Terrorism and crime are two areas of knowledge that have traditionally been looked at independently. In this timely and original text, two of the leading authors in the field provide a clear and thorough look at terrorism from a criminological perspective.
Integrating the latest research, the book explores the motives of criminals and terrorists, the causes of crime and terrorism and the impact of the law and the legal system. Central to this exploration, the authors examine the nexus between criminal and terrorist organizations, and the commonalities and differences between them and what this means for public policy and safety and security within states.
Cross-cultural and international in perspective, this is a fresh and original text that will appeal to undergraduates, academics, and researchers in criminology, politics, international relations, sociology, communication and cultural studies.

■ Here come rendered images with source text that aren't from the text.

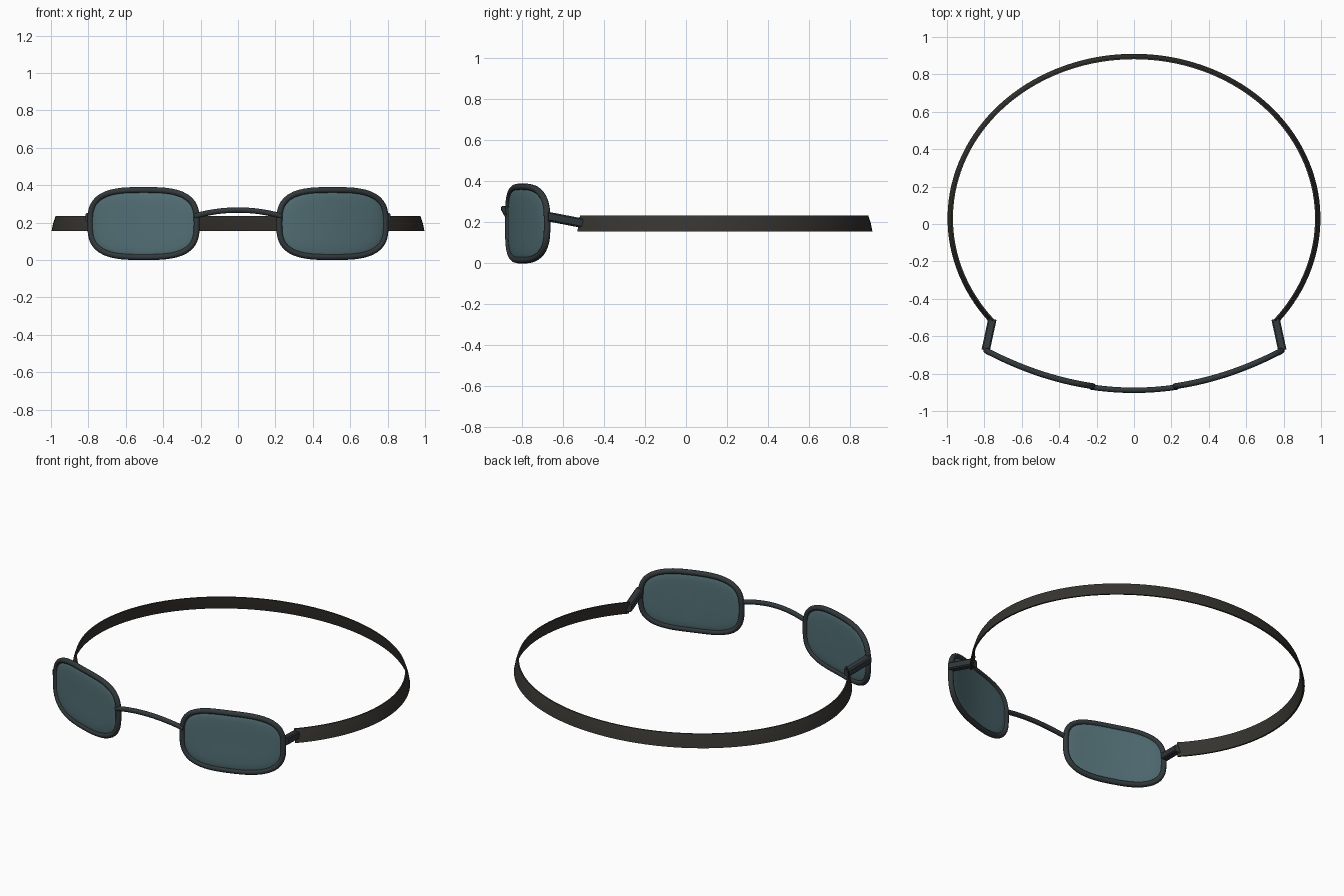
import bpy, bmesh, math
from mathutils import Vector

if "Cube" in bpy.data.objects:
    bpy.data.objects.remove(bpy.data.objects["Cube"])


def material(name, color):
    m = bpy.data.materials.new(name)
    m.diffuse_color = color
    m.use_nodes = True
    m.node_tree.nodes["Principled BSDF"].inputs["Base Color"].default_value = m.diffuse_color
    return m


FRAME = material("dark_frame", (0.032, 0.040, 0.044, 1))
STRAP = material("dark_strap", (0.038, 0.035, 0.030, 1))
GLASS = material("tinted_glass", (0.085, 0.16, 0.18, 0.92))


def loft(name, rings, mat, closed=False, angle=40):
    """Skin a list of equal-length point rings into one smooth mesh."""
    bm = bmesh.new()
    vs = [[bm.verts.new(p) for p in ring] for ring in rings]
    n = len(vs[0])
    for i in range(len(vs) if closed else len(vs) - 1):
        a, b = vs[i], vs[(i + 1) % len(vs)]
        for j in range(n):
            k = (j + 1) % n
            bm.faces.new((a[j], a[k], b[k], b[j]))
    if not closed:
        bm.faces.new(vs[0])
        bm.faces.new(vs[-1])
    bmesh.ops.recalc_face_normals(bm, faces=bm.faces)
    me = bpy.data.meshes.new(name)
    bm.to_mesh(me)
    bm.free()
    me.materials.append(mat)
    ob = bpy.data.objects.new(name, me)
    bpy.context.collection.objects.link(ob)
    bpy.ops.object.select_all(action='DESELECT')
    ob.select_set(True)
    bpy.context.view_layer.objects.active = ob
    bpy.ops.object.shade_smooth_by_angle(angle=math.radians(angle))
    return ob


def tube(name, path, radius, mat, closed=False, sides=12):
    """Round section swept along a path lying roughly in the front plane."""
    rings = []
    n = len(path)
    for i, p in enumerate(path):
        a = path[i - 1] if closed or i else p
        b = path[(i + 1) % n] if closed or i < n - 1 else p
        t = (b - a).normalized()
        u = t.cross(Vector((0, 1, 0))).normalized()
        v = t.cross(u)
        rings.append([p + radius * (u * math.cos(w) + v * math.sin(w))
                      for w in (math.tau * k / sides for k in range(sides))])
    return loft(name, rings, mat, closed)


# Curved face line shared by both lenses
def on_face(x, z, offset=0.0):
    normal = Vector((0.66 * x, -1, 0)).normalized()
    return Vector((x, -0.883 + 0.33 * x * x, z)) + normal * offset


def outline(side, hw, hh, offset=0.0, count=64, power=3.1):
    pts = []
    for i in range(count):
        a = math.tau * i / count
        c, s = math.cos(a), math.sin(a)
        r = (abs(c) ** power + abs(s) ** power) ** (-1 / power)
        pts.append(on_face(side * 0.505 + hw * r * c, 0.195 + hh * r * s, offset))
    return pts


for side, label in ((-1, "left"), (1, "right")):
    # Rim
    tube(label + "_rim", outline(side, 0.284, 0.179), 0.016, FRAME, closed=True)

    # Pillow-shaped lens
    profile = [(0.03, 0.011), (0.4, 0.011), (0.7, 0.0105), (0.84, 0.009),
               (0.92, 0.006), (0.99, 0.001)]
    profile += [(f, -t) for f, t in reversed(profile)]
    loft(label + "_lens", [outline(side, 0.284 * f, 0.179 * f, t)
                           for f, t in profile], GLASS)

    # Arm joining rim to strap
    rings = []
    for x, y, z in ((0.793, -0.675, 0.229), (0.757, -0.508, 0.197)):
        rings.append([Vector((side * (x + dx), y + 0.2 * dx, z + dz))
                      for dx, dz in ((-0.022, -0.016), (-0.015, -0.023), (0.015, -0.023),
                                     (0.022, -0.016), (0.022, 0.016), (0.015, 0.023),
                                     (-0.015, 0.023), (-0.022, 0.016))])
    loft(label + "_arm", rings, FRAME)

# Arched nose bridge
path = []
for i in range(25):
    x = -0.232 + 0.464 * i / 24
    path.append(on_face(x, 0.267 - 0.6 * x * x, 0.006))
tube("nose_bridge", path, 0.0145, FRAME)

# Head strap: leaning flat section swept round the back
section = [(0.011, 0.155), (0.003, 0.195), (-0.010, 0.235),
           (-0.018, 0.235), (-0.010, 0.195), (0.001, 0.155)]
rings = []
for i in range(97):
    a = math.radians(-39.5 + 259 * i / 96)
    rings.append([Vector(((0.986 + o) * math.cos(a), 0.03 + (0.869 + o) * math.sin(a), z))
                  for o, z in section])
loft("head_strap", rings, STRAP)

Compact Criminology is an exciting series that invigorates and challenges the international field of criminology.
Books in the series are short, authoritative, innovative assessments of emerging issues in criminology and criminal justice – offering critical, accessible introductions to important topics. They take a global rather than a narrowly national approach. Eminently readable and first-rate in quality, each book is written by a leading specialist.

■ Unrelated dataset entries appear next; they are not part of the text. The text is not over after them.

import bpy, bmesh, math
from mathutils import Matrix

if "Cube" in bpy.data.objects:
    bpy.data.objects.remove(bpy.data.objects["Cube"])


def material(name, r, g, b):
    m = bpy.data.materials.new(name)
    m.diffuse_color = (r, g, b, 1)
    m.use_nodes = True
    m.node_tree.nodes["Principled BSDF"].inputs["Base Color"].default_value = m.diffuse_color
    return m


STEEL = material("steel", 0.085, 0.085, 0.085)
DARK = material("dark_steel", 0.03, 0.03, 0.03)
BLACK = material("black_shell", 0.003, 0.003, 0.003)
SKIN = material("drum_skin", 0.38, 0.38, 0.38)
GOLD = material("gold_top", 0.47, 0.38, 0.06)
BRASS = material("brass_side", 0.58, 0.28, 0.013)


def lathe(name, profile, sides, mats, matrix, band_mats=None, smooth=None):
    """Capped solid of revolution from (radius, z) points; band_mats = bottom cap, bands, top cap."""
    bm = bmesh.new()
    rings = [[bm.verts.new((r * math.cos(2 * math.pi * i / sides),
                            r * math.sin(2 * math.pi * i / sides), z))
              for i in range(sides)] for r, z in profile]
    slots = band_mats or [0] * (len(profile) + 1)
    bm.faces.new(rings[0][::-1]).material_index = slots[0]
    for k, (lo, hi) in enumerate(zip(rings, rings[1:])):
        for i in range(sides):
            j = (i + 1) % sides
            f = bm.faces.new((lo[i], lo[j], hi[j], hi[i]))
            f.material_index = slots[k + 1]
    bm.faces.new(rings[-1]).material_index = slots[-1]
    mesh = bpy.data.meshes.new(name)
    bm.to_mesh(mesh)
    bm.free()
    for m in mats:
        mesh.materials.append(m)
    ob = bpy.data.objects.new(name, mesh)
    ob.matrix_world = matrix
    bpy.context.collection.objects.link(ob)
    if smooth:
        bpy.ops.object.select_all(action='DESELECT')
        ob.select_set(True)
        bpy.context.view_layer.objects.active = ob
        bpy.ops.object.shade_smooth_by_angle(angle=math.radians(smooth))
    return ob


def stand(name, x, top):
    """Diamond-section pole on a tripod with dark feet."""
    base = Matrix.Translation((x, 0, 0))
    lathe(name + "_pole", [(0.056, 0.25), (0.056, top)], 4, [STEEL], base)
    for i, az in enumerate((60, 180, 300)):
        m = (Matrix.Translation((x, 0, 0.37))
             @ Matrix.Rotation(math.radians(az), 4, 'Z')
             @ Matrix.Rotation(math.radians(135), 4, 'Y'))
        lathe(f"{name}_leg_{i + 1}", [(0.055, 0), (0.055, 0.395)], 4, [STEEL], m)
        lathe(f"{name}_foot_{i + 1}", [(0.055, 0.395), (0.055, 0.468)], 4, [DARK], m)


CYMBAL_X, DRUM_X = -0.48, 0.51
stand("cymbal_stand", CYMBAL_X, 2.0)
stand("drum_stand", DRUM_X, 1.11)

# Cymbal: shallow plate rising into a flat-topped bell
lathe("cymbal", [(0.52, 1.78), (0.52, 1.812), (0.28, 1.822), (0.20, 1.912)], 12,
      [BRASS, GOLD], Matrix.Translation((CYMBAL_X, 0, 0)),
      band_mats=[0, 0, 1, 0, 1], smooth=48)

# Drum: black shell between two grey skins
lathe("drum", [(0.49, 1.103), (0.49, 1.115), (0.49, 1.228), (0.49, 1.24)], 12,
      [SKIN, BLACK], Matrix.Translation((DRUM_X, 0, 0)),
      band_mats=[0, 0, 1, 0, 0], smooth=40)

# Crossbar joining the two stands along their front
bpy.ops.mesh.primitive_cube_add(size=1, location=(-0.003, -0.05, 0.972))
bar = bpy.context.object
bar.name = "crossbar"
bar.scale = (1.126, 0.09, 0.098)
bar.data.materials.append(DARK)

Compact Criminology provides a new type of tool for teaching, learning and research, one that is flexible and light on its feet. The series addresses fundamental needs in the growing and increasingly differentiated field of criminology.